Work request: Every line in the records below between the one holding "cz + r * sin(math.radians(a0" and the one holding "RIBS = [s *", inclusive, is to be set down exactly; all other lines are to be left out.

Data to examine:
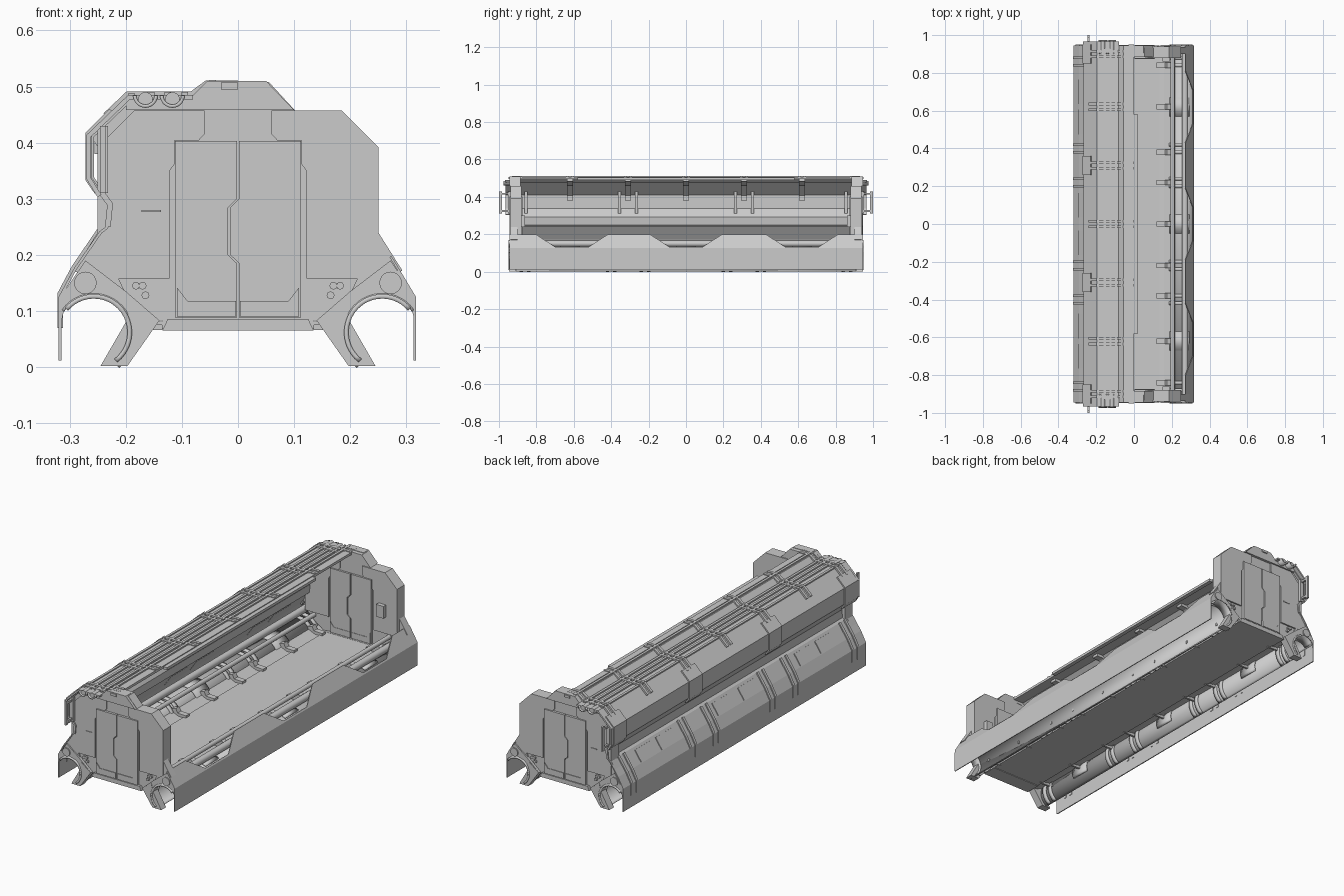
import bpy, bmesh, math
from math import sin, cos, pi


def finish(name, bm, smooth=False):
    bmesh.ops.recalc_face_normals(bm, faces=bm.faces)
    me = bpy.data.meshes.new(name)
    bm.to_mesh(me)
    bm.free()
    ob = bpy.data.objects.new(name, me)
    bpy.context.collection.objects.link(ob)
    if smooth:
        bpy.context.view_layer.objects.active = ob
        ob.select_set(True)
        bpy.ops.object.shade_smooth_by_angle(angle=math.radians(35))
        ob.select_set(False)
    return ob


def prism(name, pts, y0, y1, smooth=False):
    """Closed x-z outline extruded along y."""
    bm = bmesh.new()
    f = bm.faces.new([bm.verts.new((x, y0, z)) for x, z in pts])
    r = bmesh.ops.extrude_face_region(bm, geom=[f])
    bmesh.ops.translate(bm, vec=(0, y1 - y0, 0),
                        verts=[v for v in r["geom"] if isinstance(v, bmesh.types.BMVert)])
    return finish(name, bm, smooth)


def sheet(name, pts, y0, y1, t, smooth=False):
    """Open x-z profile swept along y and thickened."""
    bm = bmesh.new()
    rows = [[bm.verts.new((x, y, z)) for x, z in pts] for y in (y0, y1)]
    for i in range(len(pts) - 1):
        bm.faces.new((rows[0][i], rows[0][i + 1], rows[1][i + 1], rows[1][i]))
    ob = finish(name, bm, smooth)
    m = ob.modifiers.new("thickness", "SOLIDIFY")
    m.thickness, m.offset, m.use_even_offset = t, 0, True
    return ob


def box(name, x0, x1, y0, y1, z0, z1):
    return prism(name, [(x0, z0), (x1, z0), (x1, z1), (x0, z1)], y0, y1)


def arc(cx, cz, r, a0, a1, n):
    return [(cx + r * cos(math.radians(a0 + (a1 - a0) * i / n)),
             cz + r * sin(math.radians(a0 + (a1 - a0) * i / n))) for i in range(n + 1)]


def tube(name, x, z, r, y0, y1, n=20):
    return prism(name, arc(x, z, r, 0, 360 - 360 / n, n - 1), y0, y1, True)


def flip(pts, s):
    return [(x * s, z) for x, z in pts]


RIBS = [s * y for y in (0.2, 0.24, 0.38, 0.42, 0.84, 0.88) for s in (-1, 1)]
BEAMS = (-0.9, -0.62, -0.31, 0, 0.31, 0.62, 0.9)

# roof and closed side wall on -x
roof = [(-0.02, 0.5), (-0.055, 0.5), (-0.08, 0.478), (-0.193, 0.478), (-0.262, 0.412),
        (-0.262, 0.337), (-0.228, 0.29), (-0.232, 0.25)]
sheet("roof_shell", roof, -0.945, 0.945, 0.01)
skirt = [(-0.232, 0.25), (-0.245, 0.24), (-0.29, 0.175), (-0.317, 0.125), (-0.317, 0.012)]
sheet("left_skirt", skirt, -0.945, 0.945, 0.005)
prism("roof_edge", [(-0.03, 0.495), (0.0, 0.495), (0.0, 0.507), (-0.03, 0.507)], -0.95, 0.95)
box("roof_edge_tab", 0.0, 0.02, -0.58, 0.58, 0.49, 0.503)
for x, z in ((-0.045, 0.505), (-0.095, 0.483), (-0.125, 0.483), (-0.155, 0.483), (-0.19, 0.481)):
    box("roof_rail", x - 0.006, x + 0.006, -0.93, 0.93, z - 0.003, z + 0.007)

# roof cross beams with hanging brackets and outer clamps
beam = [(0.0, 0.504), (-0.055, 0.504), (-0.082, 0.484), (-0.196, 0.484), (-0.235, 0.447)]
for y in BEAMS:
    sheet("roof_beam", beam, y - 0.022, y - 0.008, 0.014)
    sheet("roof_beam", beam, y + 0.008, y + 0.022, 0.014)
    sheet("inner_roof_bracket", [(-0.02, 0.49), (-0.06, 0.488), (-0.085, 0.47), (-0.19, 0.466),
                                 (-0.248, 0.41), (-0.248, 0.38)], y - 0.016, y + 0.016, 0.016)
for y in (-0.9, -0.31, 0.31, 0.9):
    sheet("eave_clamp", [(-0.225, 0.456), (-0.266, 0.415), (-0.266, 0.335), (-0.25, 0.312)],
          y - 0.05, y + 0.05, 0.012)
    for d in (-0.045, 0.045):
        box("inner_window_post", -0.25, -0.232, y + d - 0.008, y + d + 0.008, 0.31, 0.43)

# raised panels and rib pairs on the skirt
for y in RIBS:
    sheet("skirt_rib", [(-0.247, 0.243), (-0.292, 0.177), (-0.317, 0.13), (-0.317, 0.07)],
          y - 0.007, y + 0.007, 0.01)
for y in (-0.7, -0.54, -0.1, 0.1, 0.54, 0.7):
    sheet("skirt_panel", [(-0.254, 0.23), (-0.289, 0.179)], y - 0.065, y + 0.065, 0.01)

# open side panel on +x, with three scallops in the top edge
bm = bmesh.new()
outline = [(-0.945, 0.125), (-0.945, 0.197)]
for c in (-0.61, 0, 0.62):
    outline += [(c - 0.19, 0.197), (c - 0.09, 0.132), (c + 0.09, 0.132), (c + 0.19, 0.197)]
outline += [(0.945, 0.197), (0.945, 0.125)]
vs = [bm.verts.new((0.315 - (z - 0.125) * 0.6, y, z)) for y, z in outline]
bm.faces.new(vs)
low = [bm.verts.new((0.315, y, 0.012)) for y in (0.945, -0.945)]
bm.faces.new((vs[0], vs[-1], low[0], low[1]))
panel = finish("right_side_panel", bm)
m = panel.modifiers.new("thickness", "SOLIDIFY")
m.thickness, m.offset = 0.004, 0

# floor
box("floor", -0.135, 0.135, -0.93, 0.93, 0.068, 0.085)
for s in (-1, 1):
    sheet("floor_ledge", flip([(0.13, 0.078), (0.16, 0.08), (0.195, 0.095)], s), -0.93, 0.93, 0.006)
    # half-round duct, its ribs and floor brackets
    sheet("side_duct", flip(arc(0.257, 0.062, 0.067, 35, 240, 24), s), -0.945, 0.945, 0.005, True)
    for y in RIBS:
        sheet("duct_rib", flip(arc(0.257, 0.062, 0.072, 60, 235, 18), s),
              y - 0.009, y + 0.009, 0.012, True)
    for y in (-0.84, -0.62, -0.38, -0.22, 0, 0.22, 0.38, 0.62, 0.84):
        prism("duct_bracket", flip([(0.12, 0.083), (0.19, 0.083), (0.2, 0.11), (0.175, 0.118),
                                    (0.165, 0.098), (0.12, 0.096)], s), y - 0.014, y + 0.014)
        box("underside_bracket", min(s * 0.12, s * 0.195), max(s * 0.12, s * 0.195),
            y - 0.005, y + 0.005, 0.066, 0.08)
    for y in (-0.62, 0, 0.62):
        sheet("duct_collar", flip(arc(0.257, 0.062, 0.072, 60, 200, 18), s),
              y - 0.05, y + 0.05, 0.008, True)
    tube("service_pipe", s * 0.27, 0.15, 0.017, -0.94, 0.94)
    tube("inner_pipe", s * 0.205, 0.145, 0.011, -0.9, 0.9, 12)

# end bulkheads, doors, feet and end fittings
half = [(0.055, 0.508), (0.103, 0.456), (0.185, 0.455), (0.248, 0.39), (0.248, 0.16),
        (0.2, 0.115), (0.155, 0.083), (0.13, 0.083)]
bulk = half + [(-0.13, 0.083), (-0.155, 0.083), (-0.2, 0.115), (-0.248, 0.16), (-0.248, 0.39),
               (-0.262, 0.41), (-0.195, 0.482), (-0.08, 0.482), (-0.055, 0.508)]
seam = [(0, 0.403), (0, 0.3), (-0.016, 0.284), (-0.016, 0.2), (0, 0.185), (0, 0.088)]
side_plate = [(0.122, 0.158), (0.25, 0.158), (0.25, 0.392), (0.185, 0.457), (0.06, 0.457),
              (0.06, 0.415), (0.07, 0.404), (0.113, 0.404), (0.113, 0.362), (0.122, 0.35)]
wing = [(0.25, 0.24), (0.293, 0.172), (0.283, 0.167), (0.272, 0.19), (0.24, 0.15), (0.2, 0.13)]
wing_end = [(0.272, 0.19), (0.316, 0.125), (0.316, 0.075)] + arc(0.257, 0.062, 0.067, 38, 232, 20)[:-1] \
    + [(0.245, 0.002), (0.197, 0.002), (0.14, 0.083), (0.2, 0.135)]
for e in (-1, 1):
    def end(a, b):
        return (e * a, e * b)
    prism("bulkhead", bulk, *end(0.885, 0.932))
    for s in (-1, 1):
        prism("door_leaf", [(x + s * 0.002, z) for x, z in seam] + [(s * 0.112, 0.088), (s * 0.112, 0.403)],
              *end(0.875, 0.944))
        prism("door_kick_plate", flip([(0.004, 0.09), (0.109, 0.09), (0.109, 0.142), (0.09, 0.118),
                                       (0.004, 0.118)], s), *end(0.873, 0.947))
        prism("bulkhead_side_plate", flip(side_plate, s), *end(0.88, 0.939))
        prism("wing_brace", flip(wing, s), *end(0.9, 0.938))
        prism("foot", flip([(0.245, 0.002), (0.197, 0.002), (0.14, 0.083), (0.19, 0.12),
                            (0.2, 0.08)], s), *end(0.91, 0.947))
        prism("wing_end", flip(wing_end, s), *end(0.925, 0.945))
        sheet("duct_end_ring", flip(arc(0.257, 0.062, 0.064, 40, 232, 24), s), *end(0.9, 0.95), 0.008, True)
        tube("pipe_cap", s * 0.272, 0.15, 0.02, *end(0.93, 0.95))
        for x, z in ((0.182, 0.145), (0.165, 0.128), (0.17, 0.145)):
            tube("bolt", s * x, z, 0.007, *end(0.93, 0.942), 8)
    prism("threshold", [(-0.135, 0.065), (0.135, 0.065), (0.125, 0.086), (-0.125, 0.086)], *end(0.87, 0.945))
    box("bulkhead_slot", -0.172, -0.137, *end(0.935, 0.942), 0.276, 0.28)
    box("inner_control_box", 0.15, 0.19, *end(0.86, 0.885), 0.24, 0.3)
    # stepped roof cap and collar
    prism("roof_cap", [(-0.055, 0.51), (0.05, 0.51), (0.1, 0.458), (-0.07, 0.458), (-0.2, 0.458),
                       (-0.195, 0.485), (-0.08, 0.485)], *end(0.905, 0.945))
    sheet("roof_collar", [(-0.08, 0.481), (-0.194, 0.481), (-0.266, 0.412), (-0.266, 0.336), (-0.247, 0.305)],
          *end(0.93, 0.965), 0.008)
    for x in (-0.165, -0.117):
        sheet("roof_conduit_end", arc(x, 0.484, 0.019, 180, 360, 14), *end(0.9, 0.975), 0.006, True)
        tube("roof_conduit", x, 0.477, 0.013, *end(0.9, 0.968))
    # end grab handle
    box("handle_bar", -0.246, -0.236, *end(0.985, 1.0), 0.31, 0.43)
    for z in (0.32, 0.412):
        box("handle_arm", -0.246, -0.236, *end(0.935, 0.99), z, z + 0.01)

Exercise result:
             cz + r * sin(math.radians(a0 + (a1 - a0) * i / n))) for i in range(n + 1)]


def tube(name, x, z, r, y0, y1, n=20):
    return prism(name, arc(x, z, r, 0, 360 - 360 / n, n - 1), y0, y1, True)


def flip(pts, s):
    return [(x * s, z) for x, z in pts]


RIBS = [s * y for y in (0.2, 0.24, 0.38, 0.42, 0.84, 0.88) for s in (-1, 1)]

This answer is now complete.